I asked Mackaye if the stripped down approach were a conscious decision from the beginning, and he pointed out the obvious fact that "with only two people things are inherently minimal." Touché. But then he admitted that, yes, he and Farina wanted to avoid the trappings of any sort of "rock music context", so the desire to keep the amplification down was indeed calculated. Mackaye was quick to rebuff any idea that he had an agenda, however, saying "I wanted to make songs that sounded good to me. I'm 43 years old- this is where I am now."
I was only half-surprised to learn that Mackaye hasn't listened to commercial radio in over two decades, so he's willfully oblivious to anything even remotely trendy. He reads the newspaper, so he knows the names like Coldplay or Oasis, but he wouldn't know an Oasis song if it "bit him in the ass." To discover new music, Mackaye prefers word of mouth and chatting up independent record store clerks for recommendations rather than obvious commercial outlets like MTV2. He keeps his ear to the ground and surrounds himself with people who are as passionate about educating themselves musically as he is.
Even after a relative lifetime in the music business experiencing both sides (running the perennially successful D.C. staple, Dischord Records, and playing in influential bands like Minor Threat and Fugazi) Mackaye is nowhere near retirement. He might be cynical about the corporate muscles that churn out shellacked versions of ideas he probably initiated (see Nike's new "Major Threat" campaign), but he hasn't given up on the art form itself. "New ideas don't have an audience", he intones in an unintentionally pedantic manner, which is a mantra that seems to serve as his inspiration to push forward. He's not at all bitter about his ideas being ripped off in contexts he himself would never venture: "Music is a gift that can be cared for and given or polished and sold." Fair enough.

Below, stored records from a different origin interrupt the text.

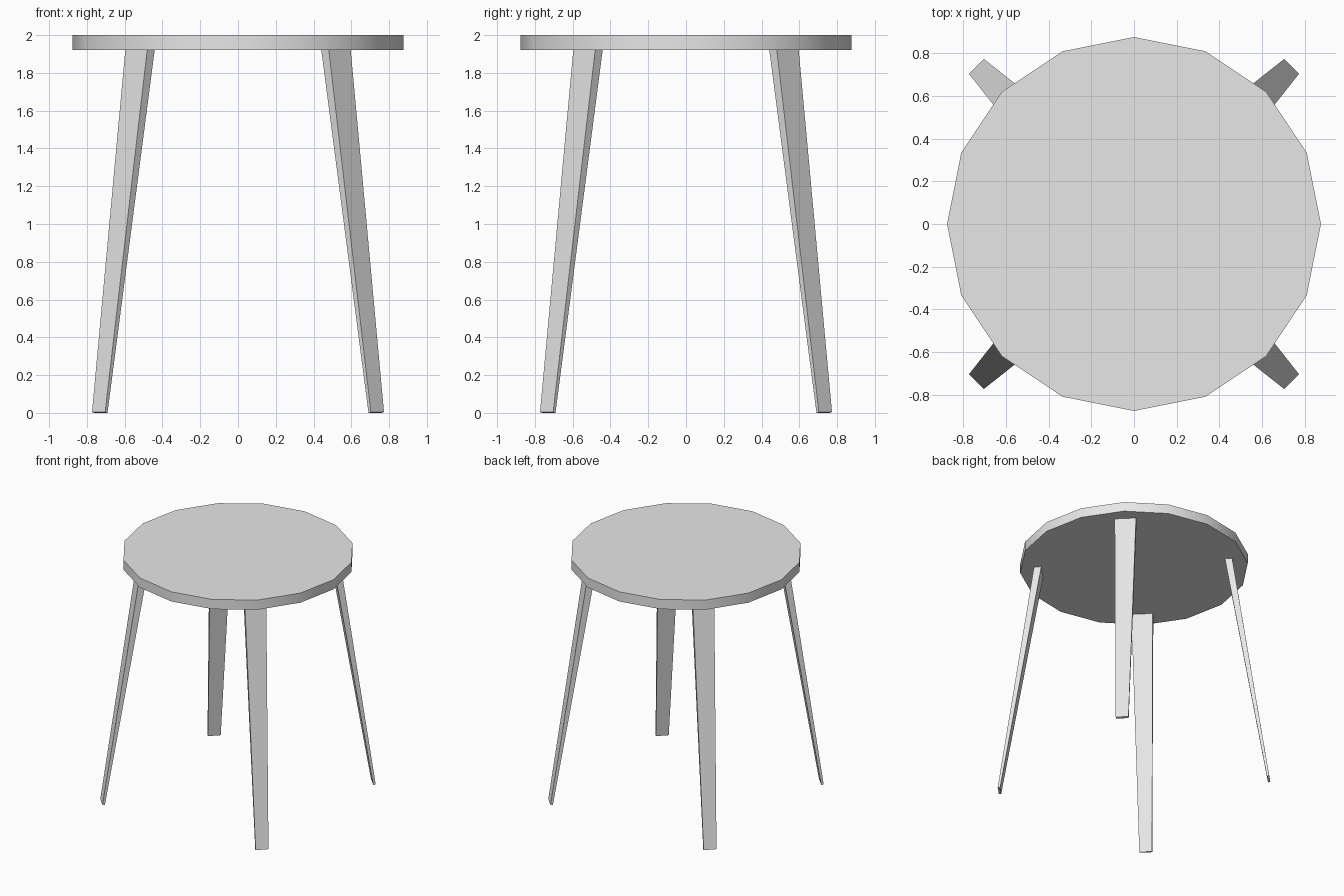
import bpy, bmesh
from math import radians
from mathutils import Matrix, Vector

cube = bpy.data.objects.get("Cube")
if cube:
    bpy.data.objects.remove(cube, do_unlink=True)

GREY = (0.8, 0.8, 0.8, 1.0)
TOP_Z, UNDERSIDE_Z = 2.0, 1.92

grey = bpy.data.materials.new("light_grey")
grey.use_nodes = True
grey.diffuse_color = GREY
grey.node_tree.nodes["Principled BSDF"].inputs["Base Color"].default_value = GREY


def finish(bm, name):
    bmesh.ops.recalc_face_normals(bm, faces=bm.faces)
    mesh = bpy.data.meshes.new(name)
    bm.to_mesh(mesh)
    bm.free()
    mesh.materials.append(grey)
    obj = bpy.data.objects.new(name, mesh)
    bpy.context.collection.objects.link(obj)
    return obj


# Sixteen-sided seat disc
bm = bmesh.new()
bmesh.ops.create_cone(bm, cap_ends=True, segments=16, radius1=0.875, radius2=0.875,
                      depth=TOP_Z - UNDERSIDE_Z,
                      matrix=Matrix.Translation((0, 0, (TOP_Z + UNDERSIDE_Z) / 2))
                      @ Matrix.Rotation(radians(90), 4, 'Z'))
seat = finish(bm, "seat")
bpy.ops.object.select_all(action='DESELECT')
seat.select_set(True)
bpy.context.view_layer.objects.active = seat
bpy.ops.object.shade_smooth_by_angle(angle=radians(30))


# Splayed leg along +x: a cube tapered towards the foot, then turned to its corner
def leg(name, angle):
    bm = bmesh.new()
    bmesh.ops.create_cube(bm, size=2)
    for v in bm.verts:
        outer, side, upper = v.co.x > 0, v.co.y, v.co.z > 0
        if upper:
            v.co = Vector((0.762 if outer else 0.706, side * 0.082, UNDERSIDE_Z))
        else:
            # Foot is cut square to the leaning leg
            v.co = Vector((1.044 if outer else 1.026, side * 0.049, 0.004 if outer else 0))
    bm.transform(Matrix.Rotation(radians(angle), 4, 'Z'))
    return finish(bm, name)


corners = ("back_left_leg", "back_right_leg", "front_right_leg", "front_left_leg")
for i, name in enumerate(corners):
    leg(name, 45 + 90 * i)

The Evens aren't setting out to reinvent the wheel. Mackaye just wants to write good songs that reveal a dimension of his songwriting ability that he's unable to showcase within the confines of Fugazi. On this record Mackaye utilizes his latent singing voice in lieu of the gruff yell that has become his patented means of expression for decades. He tunefully harmonizes with Farina, who has an affecting voice of her own that pierces the space between the baritone guitar notes. With lower amplification and quieter parts, Mackaye has learned that the tension can be just as high without ear-splitting noise. Volume doesn't always dictate intensity. The politics are predictable and benign with messages as ape-simple as "war is bad" and "D.C. cops aren't always polite." But despite the preaching to the choir aspect (how many right-wingers are going to curl up with an album featuring Ian Mackaye?), The Evens debut is refreshing and powerful and shows that Ian Mackaye is far from running out of steam.